Records for processing below:

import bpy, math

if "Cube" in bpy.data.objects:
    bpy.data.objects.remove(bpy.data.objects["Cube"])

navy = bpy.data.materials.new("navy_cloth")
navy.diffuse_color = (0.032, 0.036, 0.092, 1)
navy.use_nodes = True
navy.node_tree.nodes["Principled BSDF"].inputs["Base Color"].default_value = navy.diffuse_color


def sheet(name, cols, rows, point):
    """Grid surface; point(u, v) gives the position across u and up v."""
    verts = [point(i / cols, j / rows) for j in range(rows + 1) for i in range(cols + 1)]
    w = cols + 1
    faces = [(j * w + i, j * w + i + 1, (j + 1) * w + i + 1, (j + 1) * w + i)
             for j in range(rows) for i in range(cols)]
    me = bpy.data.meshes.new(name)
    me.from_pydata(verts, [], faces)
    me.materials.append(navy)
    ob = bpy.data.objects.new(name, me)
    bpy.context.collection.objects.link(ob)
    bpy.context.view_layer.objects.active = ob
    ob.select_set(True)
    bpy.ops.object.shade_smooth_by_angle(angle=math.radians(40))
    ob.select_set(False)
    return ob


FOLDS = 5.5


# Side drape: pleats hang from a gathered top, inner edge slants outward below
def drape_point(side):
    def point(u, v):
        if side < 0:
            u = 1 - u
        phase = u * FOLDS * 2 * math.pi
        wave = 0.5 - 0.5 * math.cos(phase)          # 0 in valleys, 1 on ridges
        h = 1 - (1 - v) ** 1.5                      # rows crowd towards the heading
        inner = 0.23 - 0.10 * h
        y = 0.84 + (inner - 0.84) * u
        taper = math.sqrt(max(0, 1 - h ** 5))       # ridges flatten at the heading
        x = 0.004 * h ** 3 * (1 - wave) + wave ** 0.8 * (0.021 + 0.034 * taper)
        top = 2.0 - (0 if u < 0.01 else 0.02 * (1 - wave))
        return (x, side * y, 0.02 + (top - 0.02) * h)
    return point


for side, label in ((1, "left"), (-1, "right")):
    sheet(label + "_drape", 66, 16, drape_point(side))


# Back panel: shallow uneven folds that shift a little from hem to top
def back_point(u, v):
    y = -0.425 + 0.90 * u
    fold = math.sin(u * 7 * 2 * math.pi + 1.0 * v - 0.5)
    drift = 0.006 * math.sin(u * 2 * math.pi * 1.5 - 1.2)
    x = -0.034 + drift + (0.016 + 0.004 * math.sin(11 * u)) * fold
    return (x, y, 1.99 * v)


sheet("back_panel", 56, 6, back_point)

End of Records for processing.

● **Problem to work on**
From the line holding "top = 2.0 - (0" to the line holding "66, 16, drape_point(side))", inclusive, restate each line above exactly as written.

● **Task output**
        top = 2.0 - (0 if u < 0.01 else 0.02 * (1 - wave))
        return (x, side * y, 0.02 + (top - 0.02) * h)
    return point


for side, label in ((1, "left"), (-1, "right")):
    sheet(label + "_drape", 66, 16, drape_point(side))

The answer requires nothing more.